Task instructions: Your copy should match the records exactly, except that no pictures appear in it.
== Segment start ==
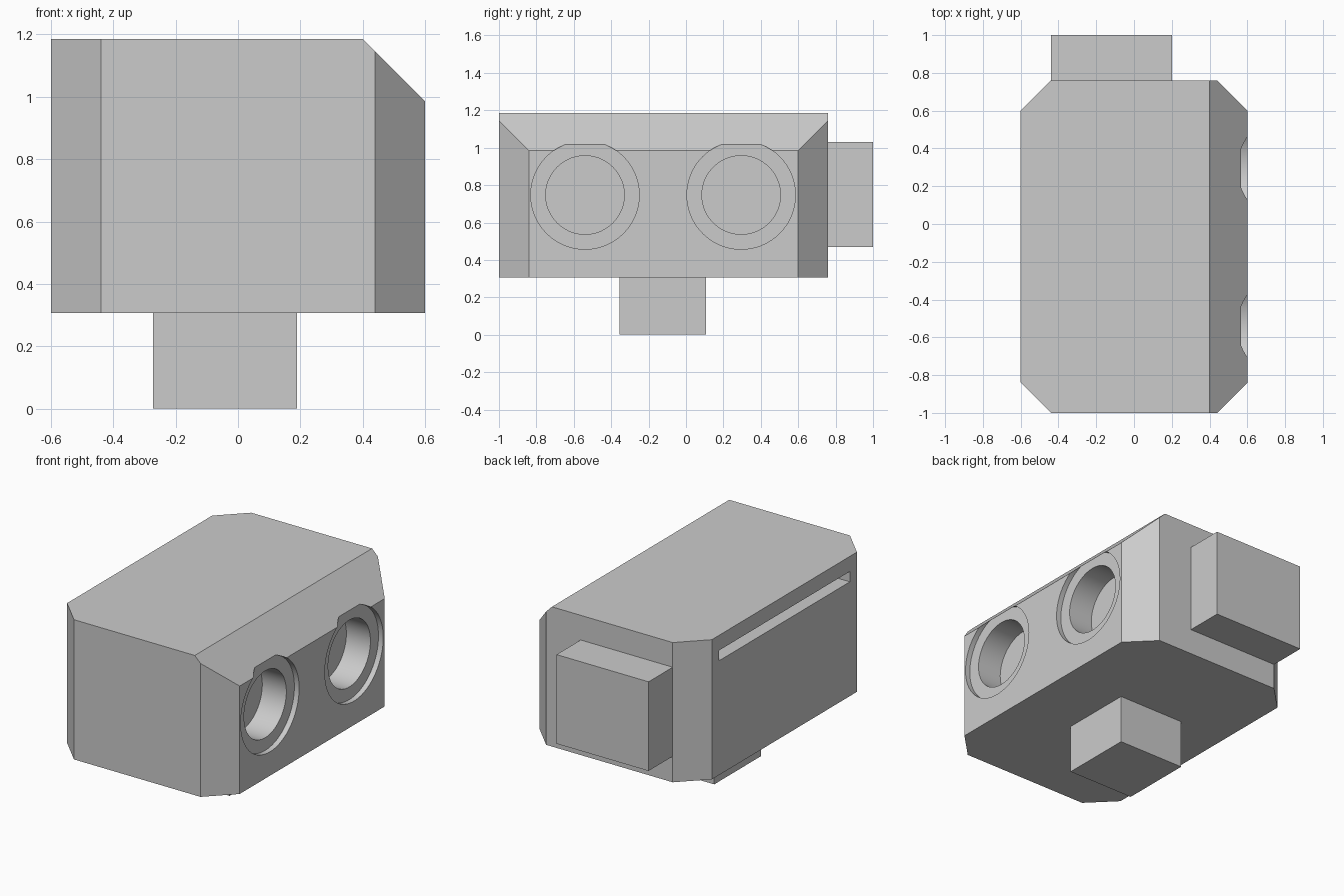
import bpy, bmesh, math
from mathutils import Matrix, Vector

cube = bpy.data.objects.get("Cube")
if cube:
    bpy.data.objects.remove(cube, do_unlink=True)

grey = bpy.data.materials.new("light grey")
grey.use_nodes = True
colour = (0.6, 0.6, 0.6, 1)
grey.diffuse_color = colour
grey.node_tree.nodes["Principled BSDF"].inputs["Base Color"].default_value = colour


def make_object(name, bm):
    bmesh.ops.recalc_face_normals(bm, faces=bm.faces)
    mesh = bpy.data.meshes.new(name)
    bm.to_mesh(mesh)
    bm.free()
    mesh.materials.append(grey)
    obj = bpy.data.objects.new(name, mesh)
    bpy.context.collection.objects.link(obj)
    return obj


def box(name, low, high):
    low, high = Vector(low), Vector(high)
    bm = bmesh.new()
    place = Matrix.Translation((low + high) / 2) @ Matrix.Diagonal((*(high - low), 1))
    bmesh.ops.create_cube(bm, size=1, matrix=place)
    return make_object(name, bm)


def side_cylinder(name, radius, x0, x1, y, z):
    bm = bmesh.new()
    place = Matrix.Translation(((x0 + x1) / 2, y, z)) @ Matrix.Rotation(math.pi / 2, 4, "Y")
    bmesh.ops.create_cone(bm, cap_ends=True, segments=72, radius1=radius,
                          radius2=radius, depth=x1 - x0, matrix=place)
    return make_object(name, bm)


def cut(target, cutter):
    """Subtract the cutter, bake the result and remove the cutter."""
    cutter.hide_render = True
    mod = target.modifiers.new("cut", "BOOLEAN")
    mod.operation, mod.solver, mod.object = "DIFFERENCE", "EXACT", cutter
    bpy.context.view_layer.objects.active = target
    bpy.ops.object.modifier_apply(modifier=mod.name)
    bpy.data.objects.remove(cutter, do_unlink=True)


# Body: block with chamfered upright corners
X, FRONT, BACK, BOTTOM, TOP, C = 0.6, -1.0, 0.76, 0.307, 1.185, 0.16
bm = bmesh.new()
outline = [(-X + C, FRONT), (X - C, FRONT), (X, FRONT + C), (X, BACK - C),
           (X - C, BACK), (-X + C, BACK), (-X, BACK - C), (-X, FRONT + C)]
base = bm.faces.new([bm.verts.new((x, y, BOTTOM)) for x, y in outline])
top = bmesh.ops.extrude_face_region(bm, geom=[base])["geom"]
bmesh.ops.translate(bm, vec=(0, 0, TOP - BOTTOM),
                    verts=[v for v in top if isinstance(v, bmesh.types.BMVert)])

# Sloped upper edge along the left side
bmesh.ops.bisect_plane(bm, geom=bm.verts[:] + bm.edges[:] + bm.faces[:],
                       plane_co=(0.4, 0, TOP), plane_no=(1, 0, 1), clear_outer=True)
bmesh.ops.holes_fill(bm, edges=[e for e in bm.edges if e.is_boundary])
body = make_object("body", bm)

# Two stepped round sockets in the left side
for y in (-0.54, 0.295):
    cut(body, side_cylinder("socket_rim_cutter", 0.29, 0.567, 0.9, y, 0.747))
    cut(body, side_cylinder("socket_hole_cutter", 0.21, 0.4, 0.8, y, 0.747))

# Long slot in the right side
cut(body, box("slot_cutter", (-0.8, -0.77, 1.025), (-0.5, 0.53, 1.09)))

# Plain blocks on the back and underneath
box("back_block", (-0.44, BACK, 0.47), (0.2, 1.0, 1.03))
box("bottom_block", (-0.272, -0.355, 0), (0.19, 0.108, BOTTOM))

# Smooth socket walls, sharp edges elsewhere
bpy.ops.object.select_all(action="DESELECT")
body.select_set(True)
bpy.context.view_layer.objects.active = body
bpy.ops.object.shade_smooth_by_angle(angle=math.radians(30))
== Segment end ==
Finished task:
import bpy, bmesh, math
from mathutils import Matrix, Vector

cube = bpy.data.objects.get("Cube")
if cube:
    bpy.data.objects.remove(cube, do_unlink=True)

grey = bpy.data.materials.new("light grey")
grey.use_nodes = True
colour = (0.6, 0.6, 0.6, 1)
grey.diffuse_color = colour
grey.node_tree.nodes["Principled BSDF"].inputs["Base Color"].default_value = colour


def make_object(name, bm):
    bmesh.ops.recalc_face_normals(bm, faces=bm.faces)
    mesh = bpy.data.meshes.new(name)
    bm.to_mesh(mesh)
    bm.free()
    mesh.materials.append(grey)
    obj = bpy.data.objects.new(name, mesh)
    bpy.context.collection.objects.link(obj)
    return obj


def box(name, low, high):
    low, high = Vector(low), Vector(high)
    bm = bmesh.new()
    place = Matrix.Translation((low + high) / 2) @ Matrix.Diagonal((*(high - low), 1))
    bmesh.ops.create_cube(bm, size=1, matrix=place)
    return make_object(name, bm)


def side_cylinder(name, radius, x0, x1, y, z):
    bm = bmesh.new()
    place = Matrix.Translation(((x0 + x1) / 2, y, z)) @ Matrix.Rotation(math.pi / 2, 4, "Y")
    bmesh.ops.create_cone(bm, cap_ends=True, segments=72, radius1=radius,
                          radius2=radius, depth=x1 - x0, matrix=place)
    return make_object(name, bm)


def cut(target, cutter):
    """Subtract the cutter, bake the result and remove the cutter."""
    cutter.hide_render = True
    mod = target.modifiers.new("cut", "BOOLEAN")
    mod.operation, mod.solver, mod.object = "DIFFERENCE", "EXACT", cutter
    bpy.context.view_layer.objects.active = target
    bpy.ops.object.modifier_apply(modifier=mod.name)
    bpy.data.objects.remove(cutter, do_unlink=True)


# Body: block with chamfered upright corners
X, FRONT, BACK, BOTTOM, TOP, C = 0.6, -1.0, 0.76, 0.307, 1.185, 0.16
bm = bmesh.new()
outline = [(-X + C, FRONT), (X - C, FRONT), (X, FRONT + C), (X, BACK - C),
           (X - C, BACK), (-X + C, BACK), (-X, BACK - C), (-X, FRONT + C)]
base = bm.faces.new([bm.verts.new((x, y, BOTTOM)) for x, y in outline])
top = bmesh.ops.extrude_face_region(bm, geom=[base])["geom"]
bmesh.ops.translate(bm, vec=(0, 0, TOP - BOTTOM),
                    verts=[v for v in top if isinstance(v, bmesh.types.BMVert)])

# Sloped upper edge along the left side
bmesh.ops.bisect_plane(bm, geom=bm.verts[:] + bm.edges[:] + bm.faces[:],
                       plane_co=(0.4, 0, TOP), plane_no=(1, 0, 1), clear_outer=True)
bmesh.ops.holes_fill(bm, edges=[e for e in bm.edges if e.is_boundary])
body = make_object("body", bm)

# Two stepped round sockets in the left side
for y in (-0.54, 0.295):
    cut(body, side_cylinder("socket_rim_cutter", 0.29, 0.567, 0.9, y, 0.747))
    cut(body, side_cylinder("socket_hole_cutter", 0.21, 0.4, 0.8, y, 0.747))

# Long slot in the right side
cut(body, box("slot_cutter", (-0.8, -0.77, 1.025), (-0.5, 0.53, 1.09)))

# Plain blocks on the back and underneath
box("back_block", (-0.44, BACK, 0.47), (0.2, 1.0, 1.03))
box("bottom_block", (-0.272, -0.355, 0), (0.19, 0.108, BOTTOM))

# Smooth socket walls, sharp edges elsewhere
bpy.ops.object.select_all(action="DESELECT")
body.select_set(True)
bpy.context.view_layer.objects.active = body
bpy.ops.object.shade_smooth_by_angle(angle=math.radians(30))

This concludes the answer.